Temporally varying electromagnetic fields are the driving force behind the whole of electronics. Their polarities can change at mind-bogglingly fast rates, and...
Breakup of continents with two speed: Continents initially stretch very slowly along the future splitting zone, but then move apart very quickly before the onset of rupture. The final speed can be up to 20 times faster than in the first, slow extension phase.phases
Present-day continents were shaped hundreds of millions of years ago as the supercontinent Pangaea broke apart. Derived from Pangaea’s main fragments Gondwana...
Scaffolding and specialised workers help with the delivery – Heidelberg biochemists gain new insights into biogenesis
A type of scaffolding on which specialised workers ply their trade helps in the manufacturing process of the two subunits from which the ribosome – the protein...
Scientists at the Helmholtz Zentrum München have developed a new mass spectrometry imaging method which, for the first time, makes it possible to analyze hundreds of metabolites in fixed tissue samples. Their findings, published in the journal Nature Protocols, explain the new access to metabolic information, which will offer previously unexploited potential for tissue-based research and molecular diagnostics.
In biomedical research, working with tissue samples is indispensable because it permits insights into the biological reality of patients, for example, in...
Chemists at the University of Basel have succeeded in using computer simulations to elucidate transient structures in proteins. In the journal Angewandte Chemie, the researchers set out how computer simulations of details at the atomic level can be used to understand proteins’ modes of action.
Using computational chemistry, it is possible to characterize the motion of individual atoms of a molecule.
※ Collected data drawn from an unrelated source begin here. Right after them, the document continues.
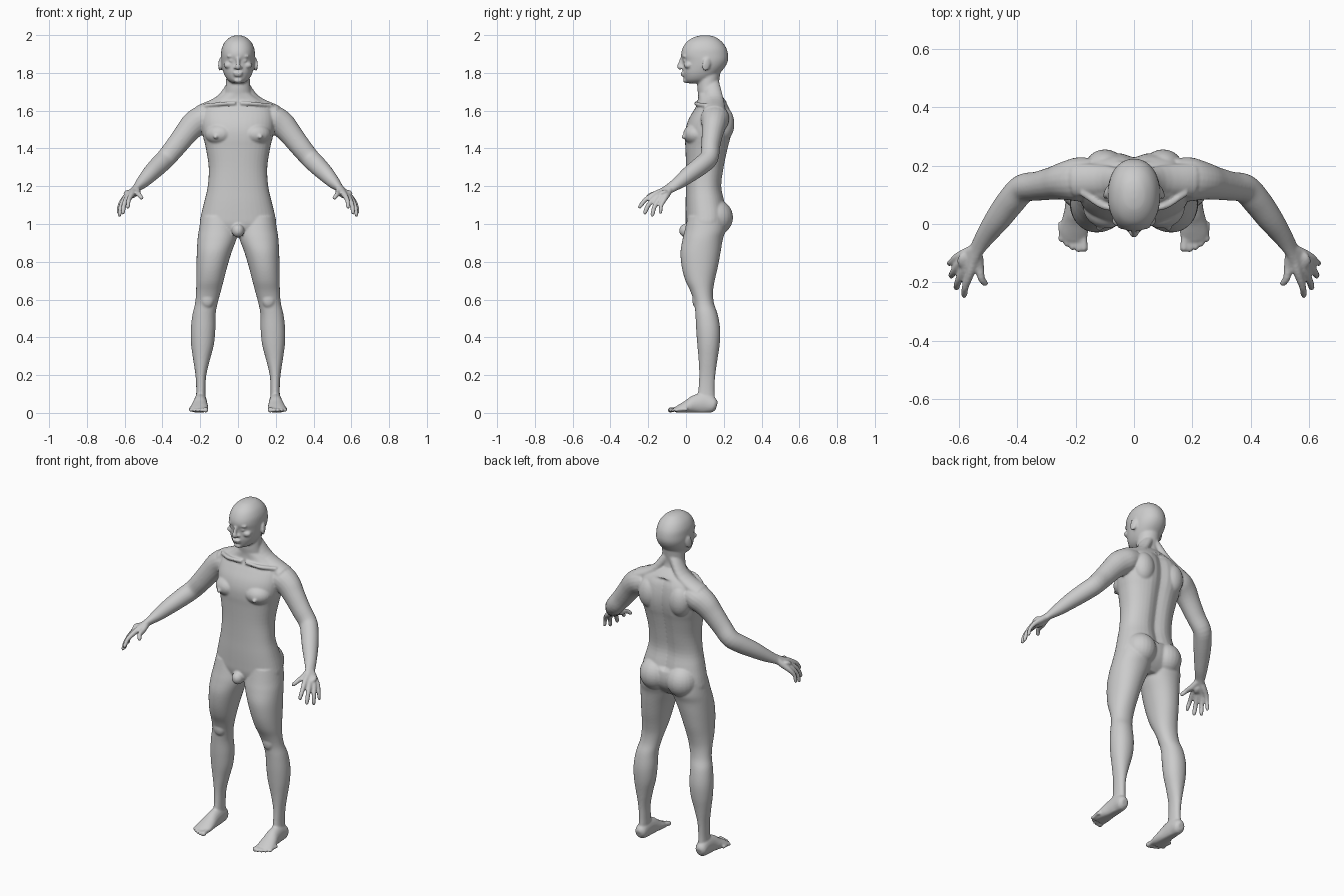
import bpy, bmesh, math
from mathutils import Vector, Matrix

bm = bmesh.new()   # right half of the figure, mirrored and fused at the end


def resample(rows, sub=4):
    """Catmull-Rom interpolation through rows of numbers."""
    p = [Vector(r) for r in rows]
    p = [2 * p[0] - p[1]] + p + [2 * p[-1] - p[-2]]
    out = []
    for i in range(1, len(p) - 2):
        a, b, c, d = p[i - 1:i + 3]
        for k in range(sub):
            t = k / sub
            out.append(0.5 * (2 * b + (c - a) * t + (2 * a - 5 * b + 4 * c - d) * t * t
                              + (3 * b - a - 3 * c + d) * t ** 3))
    return out + [p[-2]]


def skin(rings):
    """Close a list of point rings into a capped solid."""
    vs = [[bm.verts.new(c) for c in r] for r in rings]
    for a, b in zip(vs, vs[1:]):
        for i in range(len(a)):
            j = (i + 1) % len(a)
            bm.faces.new((a[i], a[j], b[j], b[i]))
    bm.faces.new(vs[0][::-1])
    bm.faces.new(vs[-1])
    return [v for r in vs for v in r]


def oval(n=28, e=1.0):
    f = lambda v: math.copysign(abs(v) ** e, v)
    return [(f(math.cos(2 * math.pi * i / n)), f(math.sin(2 * math.pi * i / n))) for i in range(n)]


def stack(rows, e=1.0):
    """Horizontal sections: z, x min, x max, y front, y back."""
    return skin([[((x0 + x1) / 2 + c * (x1 - x0) / 2, (y0 + y1) / 2 + s * (y1 - y0) / 2, z)
                  for c, s in oval(40, e)] for z, x0, x1, y0, y1 in resample(rows)])


def centred(rows, e=1.0):
    return stack([(z, -w, w, f, b) for z, w, f, b in rows], e)


def tube(rows, hint=(0, 1, 0), n=20):
    """Sections along a path: x, y, z, radius across, radius along hint."""
    rs = resample(rows)
    pts = [Vector(r[:3]) for r in rs]
    rings = []
    for i, r in enumerate(rs):
        t = (pts[min(i + 1, len(pts) - 1)] - pts[max(i - 1, 0)]).normalized()
        a = t.cross(Vector(hint)).normalized()
        b = a.cross(t)
        rings.append([pts[i] + a * c * r[3] + b * s * r[4] for c, s in oval(n)])
    return skin(rings)


def blob(loc, size, rx=0, rz=0):
    m = (Matrix.Translation(loc) @ Matrix.Rotation(rz, 4, 'Z') @ Matrix.Rotation(rx, 4, 'X')
         @ Matrix.Diagonal((*size, 1)))
    bmesh.ops.create_uvsphere(bm, u_segments=24, v_segments=16, radius=1, matrix=m)


# torso, with a groove along the spine
torso = centred([(1.69, .07, .064, .178), (1.66, .115, .064, .205), (1.63, .165, .058, .225),
                 (1.60, .188, .04, .238), (1.55, .195, .012, .247), (1.50, .192, -.003, .247),
                 (1.45, .182, -.006, .239), (1.40, .17, -.003, .226), (1.30, .155, .0, .205),
                 (1.20, .16, .0, .192), (1.12, .178, -.002, .208), (1.05, .195, -.002, .222),
                 (1.0, .202, .0, .215), (.96, .18, .012, .19), (.93, .1, .04, .16)], .85)
for v in torso:
    if v.co.y > .14 and 1.1 < v.co.z < 1.64:
        v.co.y -= .02 * math.exp(-(v.co.x / .035) ** 2)
blob((.095, .06, 1.475), (.08, .075, .06))             # chest
blob((.118, -.012, 1.462), (.012, .012, .012))
blob((.1, .2, 1.53), (.065, .056, .09))                # shoulder blade
blob((.088, .155, 1.035), (.09, .094, .095))           # buttock
blob((0, .0, .965), (.033, .036, .036))                # groin
tube([(.02, .135, 1.75, .03, .04), (.09, .15, 1.655, .03, .05),
      (.2, .15, 1.59, .04, .06)])                      # neck-to-shoulder muscle
tube([(.012, .055, 1.64, .01, .01), (.1, .06, 1.635, .01, .012),
      (.18, .11, 1.625, .012, .012)])                  # collarbone

# neck and head
centred([(1.82, .06, .06, .185), (1.76, .063, .06, .176), (1.72, .066, .06, .172),
         (1.68, .075, .064, .18), (1.64, .09, .06, .2)])
centred([(1.999, .012, .085, .12), (1.99, .04, .045, .155), (1.965, .069, .005, .19),
         (1.93, .086, -.018, .214), (1.895, .09, -.026, .223), (1.865, .09, -.018, .222),
         (1.835, .086, -.016, .209), (1.805, .078, -.017, .185), (1.78, .067, -.012, .16),
         (1.76, .052, -.006, .14), (1.745, .03, .008, .11)], .93)
tube([(0, -.02, 1.88, .009, .01), (0, -.029, 1.85, .01, .012),
      (0, -.034, 1.832, .015, .013), (0, -.026, 1.82, .012, .008)])   # nose
blob((.014, -.02, 1.828), (.01, .012, .008))           # nostril
blob((.034, -.006, 1.888), (.026, .013, .009))         # brow
blob((.034, -.0, 1.865), (.015, .016, .011))           # eye
blob((.05, .012, 1.84), (.026, .022, .018))            # cheek
blob((.008, -.019, 1.799), (.018, .011, .006))         # upper lip
blob((.005, -.017, 1.787), (.017, .011, .006))         # lower lip
blob((0, -.002, 1.76), (.022, .014, .013))             # chin
blob((.094, .108, 1.845), (.009, .022, .036), -.25, .3)  # ear

# arm
tube([(.14, .155, 1.575, .06, .07), (.19, .153, 1.555, .072, .076), (.235, .148, 1.525, .07, .066),
      (.275, .14, 1.48, .062, .057), (.33, .13, 1.41, .056, .05), (.38, .122, 1.35, .052, .049),
      (.42, .08, 1.31, .05, .049), (.465, .02, 1.265, .044, .045), (.505, -.035, 1.222, .034, .036),
      (.535, -.08, 1.192, .022, .03), (.555, -.115, 1.17, .016, .03)])

# fingers run from the wrist through the knuckles; the palm fuses between them
for knuckle, tip, r in [((.562, -.168, 1.157), (.585, -.252, 1.085), .0125),
                        ((.583, -.157, 1.143), (.612, -.224, 1.053), .013),
                        ((.600, -.138, 1.134), (.630, -.182, 1.04), .0125),
                        ((.608, -.114, 1.130), (.637, -.137, 1.053), .011),
                        ((.530, -.145, 1.163), (.508, -.212, 1.135), .013)]:
    k, t, w = Vector(knuckle), Vector(tip), Vector((.54, -.085, 1.188))
    mid = k.lerp(t, .5) + Vector((.005, -.006, .006))
    tube([(*w, .02, .02), (*w.lerp(k, .55), .018, .018), (*k, r * 1.25, r * 1.25),
          (*mid, r, r), (*k.lerp(t, .9), r * .85, r * .85), (*t, r * .4, r * .4)], n=12)
blob((.572, -.125, 1.158), (.035, .035, .017), .5, -.5)  # palm

# leg
stack([(1.04, .01, .195, .01, .21), (.97, .002, .207, -.006, .21), (.92, .008, .214, -.018, .195),
       (.85, .034, .218, -.029, .183), (.77, .058, .22, -.022, .168), (.70, .076, .221, -.003, .152),
       (.64, .092, .222, .025, .143), (.58, .108, .227, .044, .148), (.52, .119, .241, .05, .168),
       (.44, .12, .25, .054, .181), (.36, .128, .248, .06, .178), (.28, .149, .237, .067, .166),
       (.20, .168, .225, .07, .155), (.13, .172, .221, .066, .151), (.08, .172, .222, .06, .153),
       (.03, .176, .222, .06, .155)], .95)
blob((.162, .055, .6), (.035, .022, .045))             # kneecap

# foot and toes, flattened on the ground
foot = tube([(.2, .162, .035, .018, .022), (.2, .145, .04, .033, .04), (.199, .1, .05, .035, .055),
             (.2, .05, .045, .038, .05), (.203, .01, .033, .045, .036), (.206, -.03, .022, .049, .024),
             (.207, -.058, .016, .04, .014)], (0, 0, 1))
for i, (tip, r) in enumerate([(-.095, .015), (-.097, .0105), (-.09, .0105), (-.078, .01), (-.062, .01)]):
    x = .172 + .0195 * i
    foot += tube([(x + .002, tip + .07, .02, r, r), (x, tip + .03, .018, r * .85, r * .85),
                  (x, tip + .01, .014, r, r * .95), (x, tip, .012, r * .5, r * .5)], (0, 0, 1), 12)
for v in foot:
    v.co.z = max(v.co.z, .002)

# fuse everything into one smooth skin
mesh = bpy.data.meshes.new("body")
bmesh.ops.recalc_face_normals(bm, faces=bm.faces)
bm.to_mesh(mesh)
bm.free()
body = bpy.data.objects.new("body", mesh)
bpy.context.collection.objects.link(body)
body.modifiers.new("mirror", 'MIRROR').use_mirror_merge = False
remesh = body.modifiers.new("fuse", 'REMESH')
remesh.mode = 'VOXEL'
remesh.voxel_size = .0055
remesh.use_smooth_shade = True
smooth = body.modifiers.new("soften", 'SMOOTH')
smooth.factor = .5
smooth.iterations = 5
bpy.context.view_layer.objects.active = body
body.select_set(True)
bpy.ops.object.convert(target='MESH')
bpy.ops.object.shade_smooth()
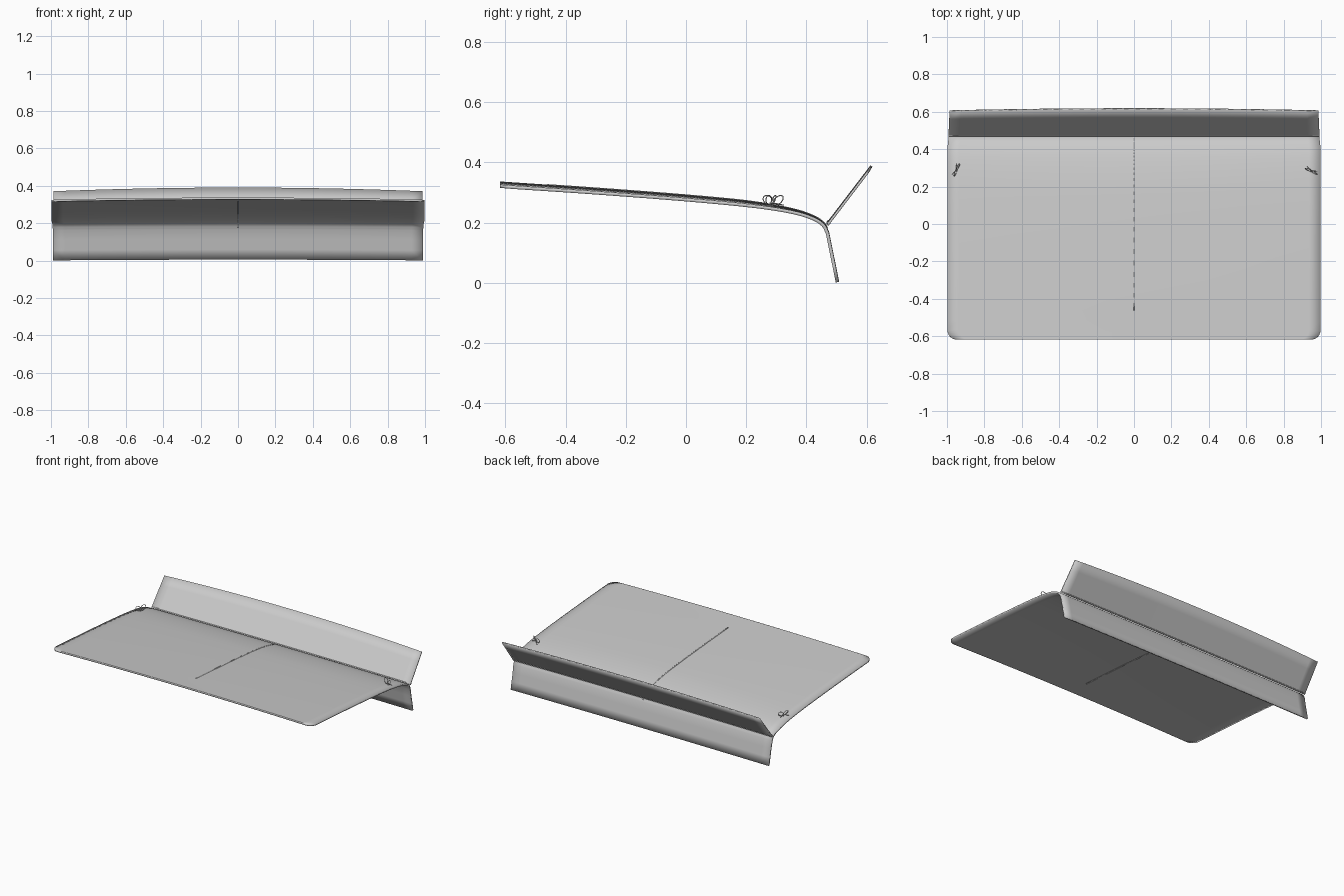
import bpy, bmesh, math
from mathutils import Vector

if "Cube" in bpy.data.objects:
    bpy.data.objects.remove(bpy.data.objects["Cube"])

NX = 32  # divisions across the width


def sheet(name, rows, thickness, half_cols=NX):
    """Skin rows of points into a sheet, then give it thickness."""
    bm = bmesh.new()
    vs = [[bm.verts.new(p) for p in row] for row in rows]
    for a, b in zip(vs, vs[1:]):
        for i in range(len(a) - 1):
            bm.faces.new((a[i], a[i + 1], b[i + 1], b[i]))
    bmesh.ops.recalc_face_normals(bm, faces=bm.faces)
    me = bpy.data.meshes.new(name)
    bm.to_mesh(me)
    bm.free()
    ob = bpy.data.objects.new(name, me)
    bpy.context.collection.objects.link(ob)
    mod = ob.modifiers.new("thickness", "SOLIDIFY")
    mod.thickness = thickness
    mod.offset = 0
    bpy.ops.object.select_all(action='DESELECT')
    bpy.context.view_layer.objects.active = ob
    ob.select_set(True)
    bpy.ops.object.shade_smooth_by_angle(angle=math.radians(35))
    return ob


def smooth_path(pts, n=5):
    """Catmull-Rom interpolation of profile points."""
    v = [Vector(p) for p in pts]
    v = [2 * v[0] - v[1]] + v + [2 * v[-1] - v[-2]]
    out = []
    for a, b, c, d in zip(v, v[1:], v[2:], v[3:]):
        for k in range(n):
            t = k / n
            out.append(0.5 * (2 * b + (c - a) * t + (2 * a - 5 * b + 4 * c - d) * t * t
                              + (3 * b - a - 3 * c + d) * t ** 3))
    return out + [v[-2]]


def across(w):
    return [w * (2 * i / NX - 1) for i in range(NX + 1)]


# Side profile as (y, z): deck, then the bend
deck = smooth_path([(-0.568, 0.317), (-0.3, 0.299), (0, 0.276), (0.22, 0.255),
                    (0.35, 0.235), (0.42, 0.214), (0.455, 0.192), (0.470, 0.165)])

# Deck with rounded front corners and drop flap in one continuous sheet
R = 0.05
rows = []
for k in range(7):
    a = k / 7 * math.pi / 2
    y = -0.618 + R * (1 - math.cos(a))
    w = 0.997 - R + R * math.sin(a)
    z = 0.317 + (-0.568 - y) * 0.067
    rows.append([(x, y, z + 0.011 * (1 - x * x)) for x in across(w)])
for y, z in deck:
    crown = 0.011 if y < 0.2 else 0.011 - 0.007 * (y - 0.2) / 0.27
    w = 0.998 if y < 0.4 else 0.998 - 0.008 * (y - 0.4) / 0.07
    rows.append([(x, y, z + crown * (1 - x * x)) for x in across(w)])
for t in (0.33, 0.67, 1):
    y, z = 0.470 + 0.033 * t, 0.165 - 0.163 * t
    rows.append([(x, y, z + 0.004 * (1 - x * x)) for x in across(0.988)])
sheet("deck_and_drop_flap", rows, 0.011)

# Upright rear flap with a gently bowed top edge
rows = []
for t in (0, 0.03, 0.35, 0.7, 1):
    row = []
    for x in across(0.992 - 0.006 * t):
        s = t * (0.92 + 0.08 * (1 - x * x))
        row.append((x, 0.470 + 0.146 * s, 0.192 + 0.005 * (1 - x * x) + 0.191 * s))
    rows.append(row)
sheet("rear_flap", rows, 0.008)

# Rolled hem where the rear flap meets the deck
hem = []
for k in range(9):
    a = k / 8 * math.tau
    hem.append([(x, 0.474 + 0.006 * math.cos(a), 0.198 + 0.005 * (1 - x * x) + 0.005 * math.sin(a))
                for x in across(0.992)])
sheet("hinge_hem", hem, 0.001)

# Fold line down the middle of the deck
fold = []
for y, z in deck:
    if -0.5 < y < 0.465:
        crown = 0.011 if y < 0.2 else 0.011 - 0.007 * (y - 0.2) / 0.27
        fold.append([(x, y, z + crown) for x in (-0.003, 0.003)])
sheet("centre_fold", fold, 0.014)


def cord(name, pts, loop=False):
    cu = bpy.data.curves.new(name, "CURVE")
    cu.dimensions = '3D'
    cu.bevel_depth = 0.0018
    cu.bevel_resolution = 2
    cu.use_fill_caps = True
    sp = cu.splines.new("POLY")
    sp.points.add(len(pts) - 1)
    for p, q in zip(sp.points, pts):
        p.co = (*q, 1)
    sp.use_cyclic_u = loop
    ob = bpy.data.objects.new(name, cu)
    bpy.context.collection.objects.link(ob)


# Cord bows tied near the rear corners
for side, cx, cy, dx, dy in (("left", -0.948, 0.29, 0.4, 0.92), ("right", 0.948, 0.283, 0.9, -0.43)):
    def place(u, v, h):
        return (cx + dx * u - dy * v, cy + dy * u + dx * v, 0.257 + h)
    for s in (-1, 1):
        pts = []
        for k in range(24):
            a = k / 24 * math.tau
            l = 0.021 * (1 - math.cos(a))
            m = 0.014 * math.sin(a)
            pts.append(place(s * (l * 0.85 - m * 0.3), m * 0.3, 0.008 + l * 0.45 + m * 0.9))
        cord(side + "_bow_loop", pts, True)
        cord(side + "_bow_tail", [place(0, 0, 0.008), place(s * 0.016, 0.008, 0.005),
                                  place(s * 0.032, 0.014, 0.001)])
    cord(side + "_bow_stem", [place(0, 0, -0.014), place(0, 0, 0.008)])
    bpy.ops.mesh.primitive_uv_sphere_add(segments=12, ring_count=8, radius=0.005,
                                         location=place(0, 0, 0.008))
    bpy.context.object.name = side + "_bow_knot"
    bpy.ops.object.shade_smooth()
Today, the latest simulation techniques allow...
15.07.2016 | Event News
15.07.2016 | Event News
11.07.2016 | Event News
22.07.2016 | Information Technology
22.07.2016 | Physics and Astronomy
22.07.2016 | Life Sciences